Consumer Electronics Deliver Music the Way the Artists Intended
The consumer electronics and entertainment industries are in the midst of a major paradigm shift in the realm of music. The primary goal of the music technology industry has historically been to make music available to consumers in a convenient medium, but that goal is increasingly giving way to a new pursuit: delivering the absolute best sound quality possible.
Since practically the dawn of recorded audio, the primary goal for the industry and consumers has been maximizing convenient access. Thomas Edison patented the first viable phonograph in the 1870s. Ever since, major advances in music technology, especially at the consumer level, have focused on improving ease-of-access and portability. Each of the major transitions – from pressed wax discs to cassette tapes, then to CDs, then to mp3s – provided greater convenience to be sure. However, those evolutions focused at times sacrificed quality to accommodate portability and convenience.
Rapid advances in digital technology, increased access to high-speed Internet and access to low-cost/high-volume capacity external data storage have virtually conquered the accessibility challenge. Technology has made convenience universal – portable audio devices represent $4.7 billion in the consumer electronics industry’s bottom line – and given innovators the freedom to pursue premier sonic quality as the primary focus. Take this year’s holiday advertising as an example. In the not-so-distant past, ads promoted products that could store a huge number of songs in your pocket. Today, they’re promoting products like top-of-the-line headphones that allow you to listen to them as the artists intended.
These kinds of products were once strictly the domain of serious audiophiles. Not anymore. In fact, more and more people are ditching factory headphones for after-market upgrades.

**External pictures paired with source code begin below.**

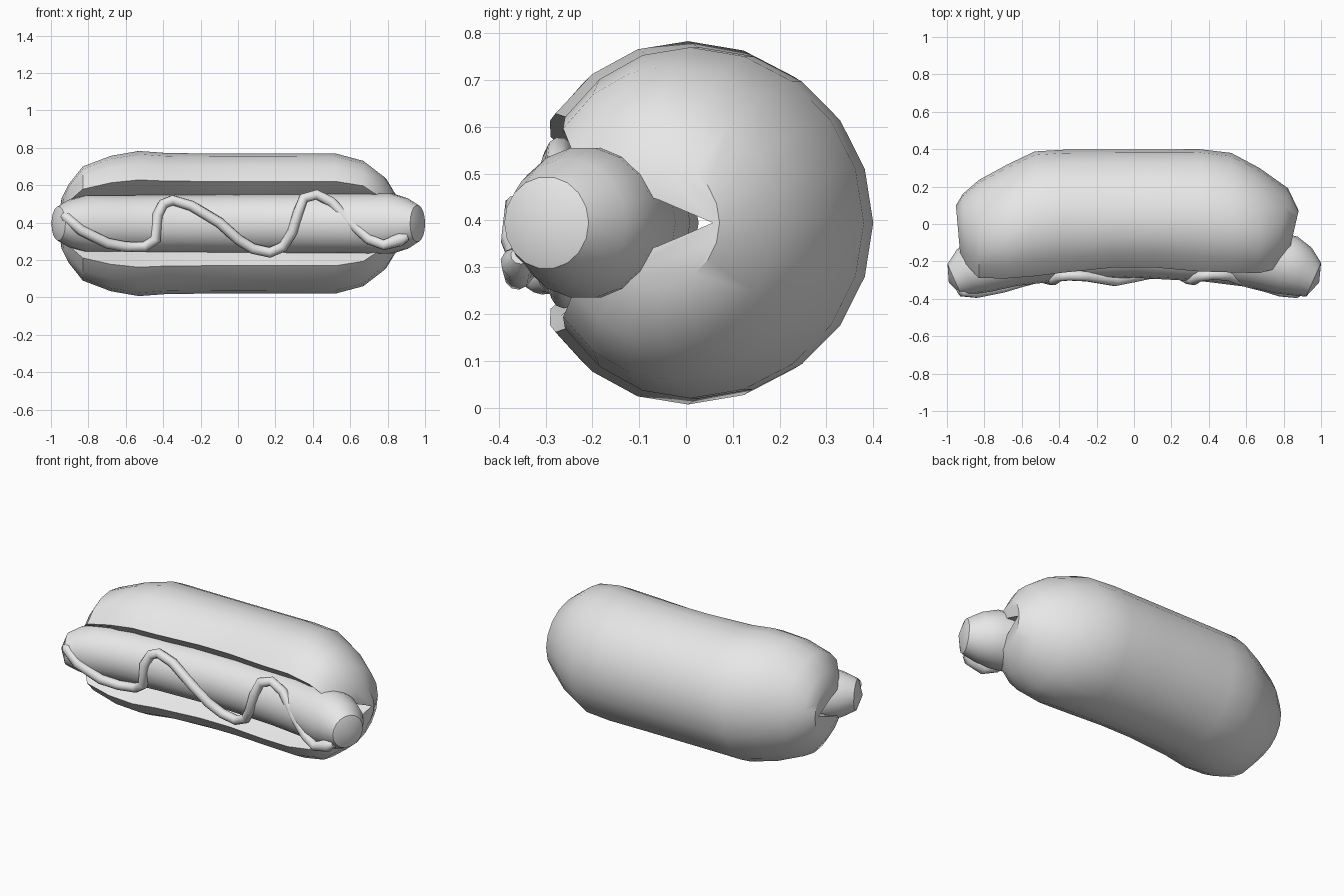
import bpy, bmesh, math
from mathutils import Vector

cube = bpy.data.objects.get("Cube")
if cube:
    bpy.data.objects.remove(cube, do_unlink=True)

grey = bpy.data.materials.new("light_grey")
grey.use_nodes = True
grey.diffuse_color = (0.8, 0.8, 0.8, 1)
grey.node_tree.nodes["Principled BSDF"].inputs["Base Color"].default_value = (0.8, 0.8, 0.8, 1)

MID_Z = 0.395


def finish(obj, angle):
    obj.data.materials.append(grey)
    bpy.ops.object.select_all(action="DESELECT")
    obj.select_set(True)
    bpy.context.view_layer.objects.active = obj
    bpy.ops.object.shade_smooth_by_angle(angle=math.radians(angle))


def loft(name, rings, angle, tips=None):
    """Bridge closed rings; close the ends with flat caps or pointed tips."""
    bm = bmesh.new()
    loops = [[bm.verts.new(p) for p in ring] for ring in rings]
    n = len(loops[0])
    for a, b in zip(loops, loops[1:]):
        for i in range(n):
            j = (i + 1) % n
            bm.faces.new((a[i], a[j], b[j], b[i]))
    for k, loop in enumerate((loops[0], loops[-1])):
        if tips:
            tip = bm.verts.new(tips[k])
            for i in range(n):
                bm.faces.new((loop[i], loop[(i + 1) % n], tip))
        else:
            bm.faces.new(loop)
    bmesh.ops.recalc_face_normals(bm, faces=bm.faces)
    mesh = bpy.data.meshes.new(name)
    bm.to_mesh(mesh)
    bm.free()
    obj = bpy.data.objects.new(name, mesh)
    bpy.context.collection.objects.link(obj)
    finish(obj, angle)


def place(x, yc, dy, dz, tilt):
    t = math.radians(tilt)
    return Vector((x + dy * math.sin(t), yc + dy * math.cos(t), MID_Z + dz))


# Bun: round loaf with a wedge slit along the front
def bun_ring(x, yc, r, front, tilt):
    lip, steps = math.radians(37), 16
    arc = []
    for i in range(steps + 1):
        a = lip + (2 * math.pi - 2 * lip) * i / steps
        dy = -r * math.cos(a)
        arc.append((dy * front if dy < 0 else dy, r * math.sin(a)))
    ly, lz = arc[0][0] * 0.92, arc[0][1] * 0.92
    slit = [(ly, -lz), (-0.06 - yc, -0.05), (0.06 - yc, 0), (-0.06 - yc, 0.05), (ly, lz)]
    return [place(x, yc, dy, dz, tilt) for dy, dz in arc + slit]


# x, centre y, radius, front flattening, tilt
bun_stations = [
    (-0.94, -0.04, 0.14, 1, -5), (-0.905, -0.05, 0.21, 1, -3), (-0.83, -0.07, 0.305, 0.9, 0),
    (-0.68, -0.045, 0.362, 0.85, 0), (-0.53, 0.0, 0.388, 0.9, 0), (-0.38, 0.02, 0.377, 0.93, 0),
    (-0.1, 0.025, 0.374, 0.86, 0), (0.1, 0.025, 0.374, 0.86, 0), (0.35, 0.025, 0.375, 0.93, 0),
    (0.52, 0.005, 0.375, 0.88, 0), (0.67, -0.035, 0.335, 0.85, 0),
    (0.78, -0.055, 0.25, 0.95, 10), (0.85, -0.06, 0.135, 1, 13),
]
loft("bun", [bun_ring(*s) for s in bun_stations], 35)

# Sausage: mirrored half path, bending forward at the ends
half = [(0.96, -0.298, 0.095, 24), (0.9, -0.255, 0.132, 22), (0.82, -0.22, 0.157, 20),
        (0.65, -0.18, 0.157, 12), (0.4, -0.15, 0.157, 5)]
path = [(-x, y, r, -t) for x, y, r, t in half] + [(0, -0.13, 0.157, 0)] + half[::-1]
sausage_rings = []
for x, y, r, t in path:
    r *= 1 + 0.04 * x
    turns = [2 * math.pi * i / 18 for i in range(18)]
    sausage_rings.append([place(x, y, r * math.cos(a), r * math.sin(a), t) for a in turns])
loft("sausage", sausage_rings, 32, [(s * 0.99, -0.313, MID_Z) for s in (-1, 1)])

# Sauce: wavy tube along the front of the sausage
wave = [
    (-0.94, -0.35, 0.44), (-0.92, -0.36, 0.43), (-0.84, -0.368, 0.36), (-0.7, -0.34, 0.29),
    (-0.6, -0.31, 0.27), (-0.5, -0.285, 0.27), (-0.44, -0.3, 0.31), (-0.43, -0.3, 0.44),
    (-0.4, -0.28, 0.5), (-0.35, -0.275, 0.52), (-0.25, -0.28, 0.49), (-0.1, -0.305, 0.4),
    (0, -0.285, 0.31), (0.08, -0.268, 0.26), (0.17, -0.26, 0.24), (0.24, -0.265, 0.27),
    (0.29, -0.295, 0.35), (0.32, -0.3, 0.45), (0.35, -0.28, 0.53), (0.42, -0.27, 0.55),
    (0.5, -0.275, 0.51), (0.6, -0.31, 0.4), (0.7, -0.335, 0.31), (0.78, -0.36, 0.28),
    (0.87, -0.36, 0.31), (0.905, -0.355, 0.325),
]
curve = bpy.data.curves.new("sauce", "CURVE")
curve.dimensions = "3D"
curve.bevel_depth = 0.028
curve.bevel_resolution = 3
curve.use_fill_caps = True
spline = curve.splines.new("POLY")
spline.points.add(len(wave) - 1)
for point, co in zip(spline.points, wave):
    point.co = (*co, 1)
    point.radius = 1.3 if co[0] > 0.85 else 1
spline.points[0].radius = 0.5
spline.points[-1].radius = 0.7
sauce = bpy.data.objects.new("sauce", curve)
bpy.context.collection.objects.link(sauce)
bpy.ops.object.select_all(action="DESELECT")
sauce.select_set(True)
bpy.context.view_layer.objects.active = sauce
bpy.ops.object.convert(target="MESH")
finish(bpy.context.view_layer.objects.active, 50)
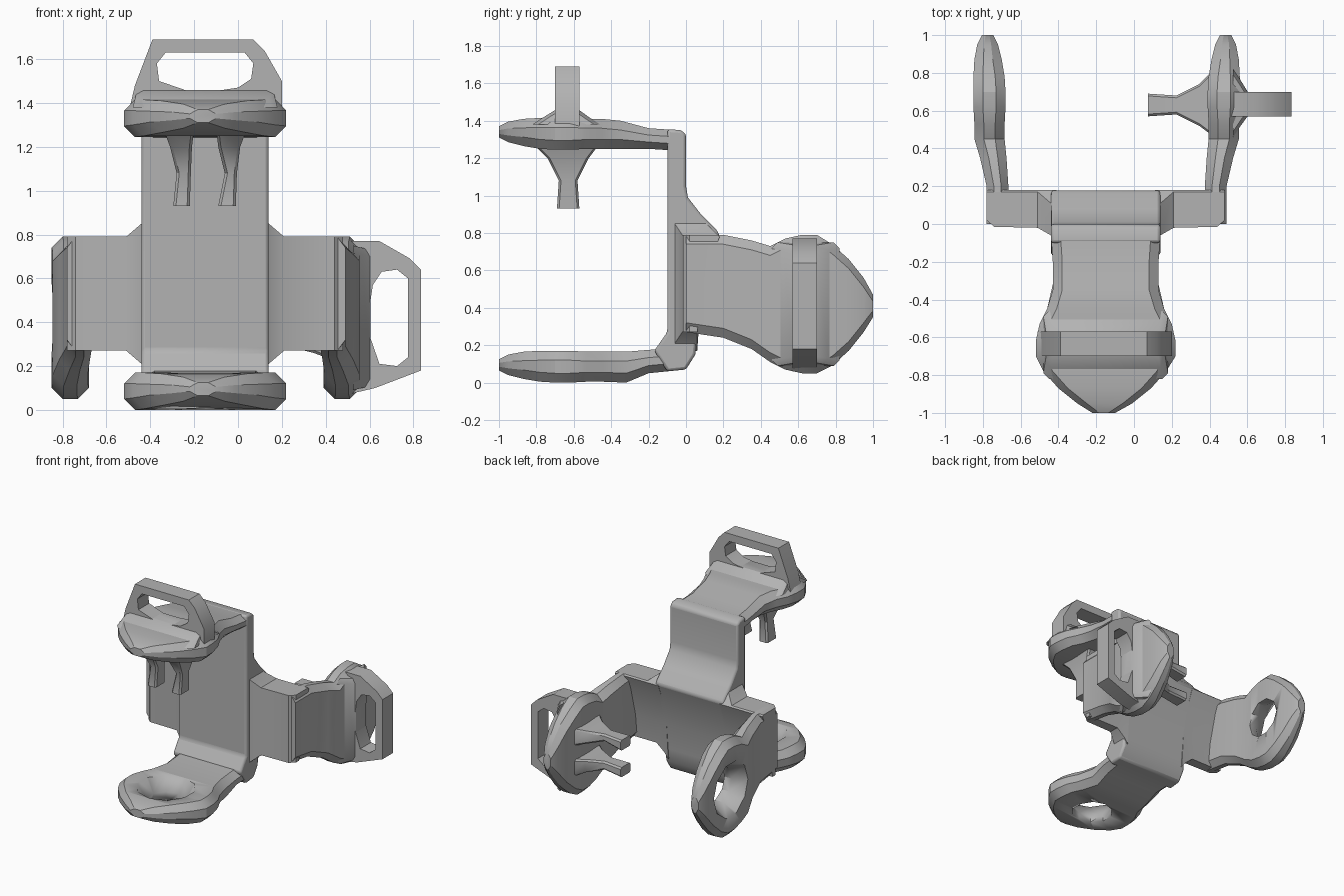
import bpy, bmesh, math
from mathutils import Vector, Matrix

old = bpy.data.objects.get("Cube")
if old:
    bpy.data.objects.remove(old, do_unlink=True)

grey = bpy.data.materials.new("matte_grey")
grey.use_nodes = True
COLOR = (0.45, 0.45, 0.45, 1)
grey.diffuse_color = COLOR
grey.node_tree.nodes["Principled BSDF"].inputs["Base Color"].default_value = COLOR
MID = -0.15  # symmetry plane of the body


def finish(name, bm, bevel=0):
    bmesh.ops.recalc_face_normals(bm, faces=bm.faces)
    mesh = bpy.data.meshes.new(name)
    bm.to_mesh(mesh)
    bm.free()
    mesh.materials.append(grey)
    ob = bpy.data.objects.new(name, mesh)
    bpy.context.collection.objects.link(ob)
    if bevel:
        mod = ob.modifiers.new("soft_edges", "BEVEL")
        mod.width, mod.segments, mod.limit_method = bevel, 2, "ANGLE"
    bpy.ops.object.select_all(action="DESELECT")
    ob.select_set(True)
    bpy.context.view_layer.objects.active = ob
    bpy.ops.object.shade_smooth_by_angle(angle=math.radians(32))
    return ob


def skin(bm, rings, caps=True):
    """Join equal rings of points into a tube."""
    loops = [[bm.verts.new(p) for p in ring] for ring in rings]
    n = len(loops[0])
    pairs = list(zip(loops, loops[1:])) if caps else list(zip(loops, loops[1:] + loops[:1]))
    for a, b in pairs:
        for i in range(n):
            j = (i + 1) % n
            bm.faces.new((a[i], a[j], b[j], b[i]))
    if caps:
        bm.faces.new(loops[0])
        bm.faces.new(loops[-1])


def octagon(a0, a1, b0, b1, cut=0.05):
    """Rectangle with chamfered corners."""
    c, d = min(cut, 0.3 * (a1 - a0)), min(cut, 0.33 * (b1 - b0))
    return [(a0 + c, b0), (a1 - c, b0), (a1, b0 + d), (a1, b1 - d),
            (a1 - c, b1), (a0 + c, b1), (a0, b1 - d), (a0, b0 + d)]


# Frames: u runs out along an arm, v across it, w through its thickness
FRAMES = {
    "top": lambda u, v, w: (v, -u, 1.33 + w),
    "foot": lambda u, v, w: (v, -u, 0.085 + w),
    "left": lambda u, v, w: (0.475 + w, u, 0.57 + v),
    "right": lambda u, v, w: (-0.765 - w, u, 0.57 + v),
}
SIDE_ROOT = [(0, -.30, .22, -.10, .015), (.2, -.33, .22, -.10, .015), (.35, -.39, .19, -.09, .05)]
ROOTS = {
    "top": [(.05, -.44, .14, -.09, .02), (.2, -.43, .13, -.08, .03), (.35, -.43, .13, -.08, .07)],
    "foot": [(.05, -.44, .14, -.02, .10), (.2, -.43, .13, -.035, .09), (.32, -.43, .13, -.085, .08)],
    "left": SIDE_ROOT,
    "right": SIDE_ROOT,
}
DISC = [(.45, -.46, .16, -.08, .08), (.53, -.50, .20, -.08, .08), (.62, -.52, .22, -.085, .085),
        (.70, -.52, .22, -.085, .085), (.78, -.48, .17, -.08, .085), (.87, -.40, .09, -.065, .08),
        (.95, -.30, -.01, -.045, .065), (1, -.22, -.10, -.02, .04)]

# Back plate with its flared ledge
bm = bmesh.new()
plate = [(-.1, 1.27), (-.1, .27), (-.17, .17), (-.1, .06), (0, .07), (.05, .15), (.06, .25),
         (.08, .45), (.14, .68), (.18, .79), (.16, .82), (.08, .9), (.01, .99), (0, 1.05),
         (0, 1.33), (-.03, 1.35), (-.1, 1.355)]
skin(bm, [[(x, y, z) for y, z in plate] for x in (-.44, .14)])
finish("back_plate", bm, 0.015)

# Wings joining the plate to the side arms
for side, sign in (("left", 1), ("right", -1)):
    bm = bmesh.new()
    rings = []
    for off, grow, front in ((.26, .10, -.08), (.29, .06, -.06), (.36, 0, -.02), (.59, 0, -.015), (.63, 0, .02)):
        section = [(front, .27 - grow), (front, .79 + grow), (.17 - grow, .79 + grow),
                   (.18, .78), (.14, .68), (.08, .45), (.06, .27 - grow)]
        rings.append([(MID + sign * off, y, z) for y, z in section])
    skin(bm, rings)
    finish(side + "_wing", bm)

# Four arms ending in round pads; foot and right pads are pierced
arms = {}
for key, frame in FRAMES.items():
    bm = bmesh.new()
    rings = [[frame(u, v, w) for v, w in octagon(v0, v1, w0, w1)]
             for u, v0, v1, w0, w1 in ROOTS[key] + DISC]
    skin(bm, rings)
    arms[key] = finish(key + "_arm", bm)

for key in ("foot", "right"):
    frame = FRAMES[key]
    bm = bmesh.new()
    rings = []
    for w, r in ((-.2, .15), (-.02, .15), (.1, .22), (.2, .24)):
        turns = [math.tau * i / 10 for i in range(10)]
        rings.append([frame(.66 + r * math.cos(t), MID + r * math.sin(t), w) for t in turns])
    skin(bm, rings)
    cutter = finish(key + "_hole_cutter", bm)
    cutter.hide_render = True
    cutter.hide_viewport = True
    mod = arms[key].modifiers.new("hole", "BOOLEAN")
    mod.operation, mod.object, mod.solver = "DIFFERENCE", cutter, "EXACT"

# Handle loop and prong pair on the top and left pads
OUTER = [(-.51, -.02), (-.47, .15), (-.39, .36), (.07, .36), (.12, .31), (.20, .17), (.20, -.02),
         (-.05, -.03), (-.25, -.03)]
INNER = [(-.36, .17), (-.37, .25), (-.33, .30), (.03, .30), (.07, .25), (.06, .18), (0, .14),
         (-.1, .125), (-.23, .125)]
PRONGS = {
    "lower": [(-.05, .46, .82, -.34, -.20), (-.13, .52, .74, -.31, -.21),
              (-.25, .58, .68, -.28, -.215), (-.40, .57, .69, -.295, -.22)],
    "upper": [(-.05, .46, .82, -.10, .04), (-.13, .52, .74, -.09, .01),
              (-.25, .58, .68, -.06, -.005), (-.40, .57, .69, -.09, -.01)],
}
for key in ("top", "left"):
    frame = FRAMES[key]
    bm = bmesh.new()
    skin(bm, [[frame(u, v, w) for v, w in pts]
              for u, pts in ((.57, OUTER), (.70, OUTER), (.70, INNER), (.57, INNER))], caps=False)
    finish(key + "_handle", bm)

    bm = bmesh.new()
    base = [(.05, .46, .82, -.48, .18), (.09, .52, .76, -.47, .17), (.13, .575, .695, -.46, .16)]
    skin(bm, [[frame(u, v, w) for u, v in octagon(u0, u1, v0, v1, .03)] for w, u0, u1, v0, v1 in base])
    finish(key + "_handle_base", bm)

    for which, stations in PRONGS.items():
        bm = bmesh.new()
        skin(bm, [[frame(u, v, w) for u, v in octagon(u0, u1, v0, v1, .012)]
                  for w, u0, u1, v0, v1 in stations])
        finish(key + "_" + which + "_prong", bm)
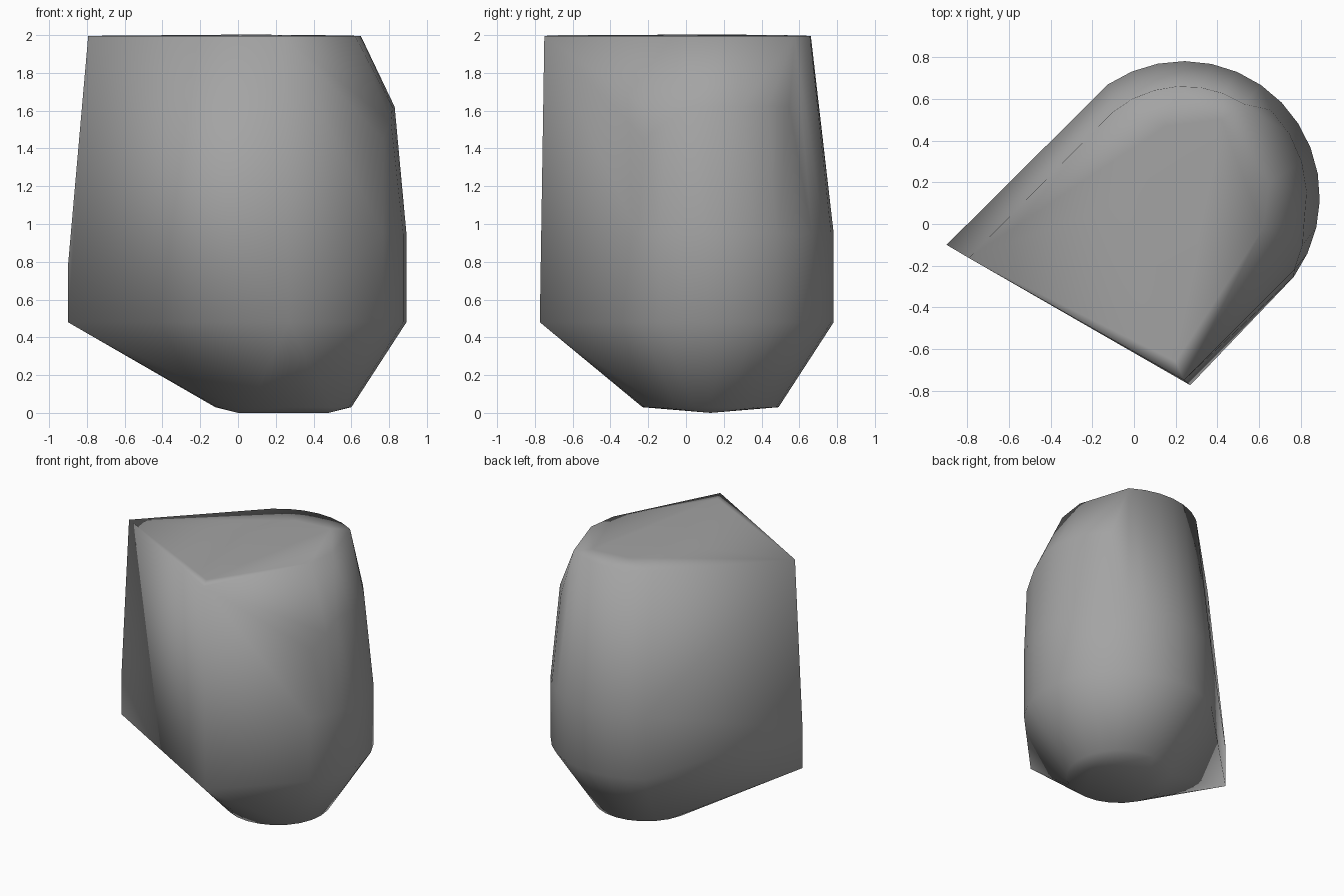
import bpy, bmesh
from math import sin, cos, radians

if "Cube" in bpy.data.objects:
    bpy.data.objects.remove(bpy.data.objects["Cube"])

CX, CY = 0.24, 0.13            # axis of the rounded side


def arc(r, z, a0, a1, n):
    """Points on a horizontal arc about the rounded side's axis."""
    out = []
    for i in range(n + 1):
        a = radians(a0 + (a1 - a0) * i / n)
        out.append((CX + r * cos(a), CY + r * sin(a), z))
    return out


# underside: short ridge and small round foot
points = [(0.0, CY, 0.0), (0.48, CY, 0.0)]
points += arc(0.36, 0.03, 0, 345, 23)

# straight body: U-shaped section cut by a slanted flat front
for z in (0.48, 0.95):
    points += arc(0.652, z, -36, 124, 14)
points += [(-0.90, -0.10, 0.48), (-0.90, -0.10, 0.78), (0.27, -0.774, 0.48)]

# flat top, slightly tapered, with a bulging edge above the shoulder
points += arc(0.532, 1.996, 57, 130, 6)
points += [(-0.793, -0.163, 1.996), (0.24, -0.75, 1.996), (0.65, 0.20, 1.996),
           (0.62, -0.02, 1.996), (0.50, -0.24, 1.996)]

# faint crown on the top
points += [(0.20, -0.66, 2.0), (0.04, 0.14, 2.003),
           (0.15, 0.47, 2.001), (0.42, 0.50, 2.0)]

# lowered rim on the right, below the sloping shoulder
points += arc(0.59, 1.62, -12, 45, 4)
points += [(0.81, -0.10, 1.54), (0.77, -0.22, 1.45)]

bm = bmesh.new()
for p in points:
    bm.verts.new(p)
bmesh.ops.convex_hull(bm, input=bm.verts[:])
bmesh.ops.delete(bm, geom=[v for v in bm.verts if not v.link_faces], context='VERTS')
bmesh.ops.recalc_face_normals(bm, faces=bm.faces[:])
for f in bm.faces:
    f.smooth = True

mesh = bpy.data.meshes.new("rounded_block")
bm.to_mesh(mesh)
bm.free()
block = bpy.data.objects.new("rounded_block", mesh)
bpy.context.collection.objects.link(block)

# mid grey
grey = bpy.data.materials.new("mid_grey")
grey.diffuse_color = (0.37, 0.37, 0.37, 1.0)
grey.use_nodes = True
grey.node_tree.nodes["Principled BSDF"].inputs["Base Color"].default_value = grey.diffuse_color
mesh.materials.append(grey)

An estimated 79.2 million headphone/earphone units will ship in 2012, with 87.2 million expected to ship in 2013. Soundbars are the rising star of the home audio sector, with 1.7 million units shipping in 2012 expected to increase to 2.1 million in 2013.
The simple truth is that consumers like these technologies because high-quality products produce high-quality sound, which enhances the listening experience. From higher resolution audio files to quality headphones, superior technology allows consumers to hear the full potential of everything they listen to. Any sports fan knows it’s better to watch the game in high definition. The same is true for listening in high definition with surround-sound engineered to make you feel like you’re on the field.
Technology is also making listening safer. Noise-canceling and sound-isolating headphones help minimize outside sounds so that consumers don’t have to turn up the volume on the music being piped directly to their eardrums.
But as the market for high-end audio products grows, more consumers enter the market unaware of why recording artists, including the producers and sound engineers, make the decisions they make, and how consumer technologies can reproduce the sound just as they created it. That’s why the Audio Division of the Consumer Electronics Association (CEA)® has joined forces with the Producers & Engineers Wing of The Recording Academy – perhaps best known for the GRAMMY Awards – to create Quality Sound Matters, which launches today in conjunction with the announcement of the GRAMMY nominees. The GRAMMY.com-based microsite will function as a resource for consumers and audio professionals to learn about the wide array of technologies that make life-like digital audio possible, and help them enjoy music the way the experts intended.
Perhaps the best news amid all these changes is that the competitive and innovative consumer electronics industry has products that deliver quality audio for any budget. As with all technologies that become more affordable as the technology spreads, high-quality performance is no longer prohibitively expensive.
The partnership between CEA and The Recording Academy’s Producers & Engineers Wing is a perfect match. The Producers & Engineers Wing is home to the best in the world at creating sound worth listening to at the highest levels of quality; the companies CEA represents are the best in the world at creating the products that deliver it to consumers. We are proud to be working together to change the way we listen to music and enhance the experience for all consumers.
Gary Shapiro is president and CEO of the Consumer Electronics Association (CEA)®, the U.S. trade association representing more than 2,000 consumer electronics companies, and a New York Times best-selling author. His latest book, Ninja Innovation: The Ten Killer Strategies of the World’s Most Successful Businesses, will be released in January. Connect with him on Twitter: @GaryShapiro.